(Dataset entries)
--

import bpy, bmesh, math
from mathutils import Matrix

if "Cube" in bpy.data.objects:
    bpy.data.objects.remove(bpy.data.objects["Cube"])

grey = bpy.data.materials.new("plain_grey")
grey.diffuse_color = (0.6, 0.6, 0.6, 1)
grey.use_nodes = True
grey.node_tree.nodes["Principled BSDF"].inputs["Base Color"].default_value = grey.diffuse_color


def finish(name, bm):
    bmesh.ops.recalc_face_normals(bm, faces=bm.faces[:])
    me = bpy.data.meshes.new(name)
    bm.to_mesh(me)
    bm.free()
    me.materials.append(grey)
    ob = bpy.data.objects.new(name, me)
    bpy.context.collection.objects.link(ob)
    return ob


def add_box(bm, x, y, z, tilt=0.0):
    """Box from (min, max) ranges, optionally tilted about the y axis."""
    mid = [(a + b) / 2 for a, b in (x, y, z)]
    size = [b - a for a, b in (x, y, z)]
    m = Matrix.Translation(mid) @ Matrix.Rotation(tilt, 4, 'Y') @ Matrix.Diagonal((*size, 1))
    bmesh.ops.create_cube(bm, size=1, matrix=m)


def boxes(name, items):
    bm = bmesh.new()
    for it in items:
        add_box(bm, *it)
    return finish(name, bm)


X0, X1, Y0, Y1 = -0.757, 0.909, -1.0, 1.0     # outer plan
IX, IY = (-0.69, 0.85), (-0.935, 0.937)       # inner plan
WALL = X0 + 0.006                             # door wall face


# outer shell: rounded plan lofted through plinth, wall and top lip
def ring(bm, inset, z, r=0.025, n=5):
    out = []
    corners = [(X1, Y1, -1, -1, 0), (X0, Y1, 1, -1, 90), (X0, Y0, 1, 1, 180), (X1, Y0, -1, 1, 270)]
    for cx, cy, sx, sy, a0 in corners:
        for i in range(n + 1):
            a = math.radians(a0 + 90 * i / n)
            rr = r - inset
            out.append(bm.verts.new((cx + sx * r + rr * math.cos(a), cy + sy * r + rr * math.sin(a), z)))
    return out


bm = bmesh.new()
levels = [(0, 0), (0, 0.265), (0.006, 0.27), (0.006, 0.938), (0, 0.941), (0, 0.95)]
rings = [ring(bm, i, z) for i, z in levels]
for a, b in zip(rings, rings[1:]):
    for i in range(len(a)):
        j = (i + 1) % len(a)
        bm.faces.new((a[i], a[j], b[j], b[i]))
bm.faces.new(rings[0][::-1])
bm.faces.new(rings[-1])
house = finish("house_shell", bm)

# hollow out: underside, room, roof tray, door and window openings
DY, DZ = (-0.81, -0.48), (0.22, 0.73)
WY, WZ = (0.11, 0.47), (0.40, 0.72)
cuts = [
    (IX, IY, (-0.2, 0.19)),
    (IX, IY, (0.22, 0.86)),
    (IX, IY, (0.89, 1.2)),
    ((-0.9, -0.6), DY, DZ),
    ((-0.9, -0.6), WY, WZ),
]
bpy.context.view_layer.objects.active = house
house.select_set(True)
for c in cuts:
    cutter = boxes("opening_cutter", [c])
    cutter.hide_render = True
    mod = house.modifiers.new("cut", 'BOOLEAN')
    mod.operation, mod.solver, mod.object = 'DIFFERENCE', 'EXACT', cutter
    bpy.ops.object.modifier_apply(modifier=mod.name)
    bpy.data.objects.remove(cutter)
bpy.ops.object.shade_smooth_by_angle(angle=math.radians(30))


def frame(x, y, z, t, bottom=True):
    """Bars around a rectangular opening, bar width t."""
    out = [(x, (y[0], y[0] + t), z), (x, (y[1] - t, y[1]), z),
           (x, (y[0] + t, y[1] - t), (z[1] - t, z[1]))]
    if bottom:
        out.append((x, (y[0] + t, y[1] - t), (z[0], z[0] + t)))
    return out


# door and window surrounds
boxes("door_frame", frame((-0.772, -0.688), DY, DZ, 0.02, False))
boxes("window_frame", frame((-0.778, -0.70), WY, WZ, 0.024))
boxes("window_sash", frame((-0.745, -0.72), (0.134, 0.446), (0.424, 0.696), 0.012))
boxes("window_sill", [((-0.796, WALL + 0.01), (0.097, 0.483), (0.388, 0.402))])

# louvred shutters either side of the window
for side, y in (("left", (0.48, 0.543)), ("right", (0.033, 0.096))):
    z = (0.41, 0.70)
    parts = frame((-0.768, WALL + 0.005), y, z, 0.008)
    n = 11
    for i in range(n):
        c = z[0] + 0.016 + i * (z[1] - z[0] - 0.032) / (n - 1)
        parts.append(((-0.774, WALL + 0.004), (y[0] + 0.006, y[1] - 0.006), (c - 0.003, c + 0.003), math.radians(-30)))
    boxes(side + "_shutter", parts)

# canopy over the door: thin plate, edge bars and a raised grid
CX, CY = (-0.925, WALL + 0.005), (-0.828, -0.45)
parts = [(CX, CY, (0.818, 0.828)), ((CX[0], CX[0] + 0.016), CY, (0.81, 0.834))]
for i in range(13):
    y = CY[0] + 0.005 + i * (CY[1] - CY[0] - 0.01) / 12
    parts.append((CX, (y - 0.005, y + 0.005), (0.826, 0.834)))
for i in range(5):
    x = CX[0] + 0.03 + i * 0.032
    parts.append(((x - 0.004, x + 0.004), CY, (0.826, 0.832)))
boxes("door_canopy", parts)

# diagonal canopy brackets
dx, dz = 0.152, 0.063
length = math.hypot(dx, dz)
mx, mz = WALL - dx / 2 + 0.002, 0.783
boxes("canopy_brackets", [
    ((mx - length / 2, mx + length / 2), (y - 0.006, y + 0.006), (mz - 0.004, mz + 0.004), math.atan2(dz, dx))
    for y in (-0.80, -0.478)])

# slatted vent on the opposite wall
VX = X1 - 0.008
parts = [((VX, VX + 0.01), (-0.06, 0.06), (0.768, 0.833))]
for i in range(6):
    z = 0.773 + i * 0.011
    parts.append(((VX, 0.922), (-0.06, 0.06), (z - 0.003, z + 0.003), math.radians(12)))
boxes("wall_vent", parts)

--

Lines after the one containing "grey.use_nodes = True" are left out; every line from the start of the entries through that line is restated word for word.

import bpy, bmesh, math
from mathutils import Matrix

if "Cube" in bpy.data.objects:
    bpy.data.objects.remove(bpy.data.objects["Cube"])

grey = bpy.data.materials.new("plain_grey")
grey.diffuse_color = (0.6, 0.6, 0.6, 1)
grey.use_nodes = True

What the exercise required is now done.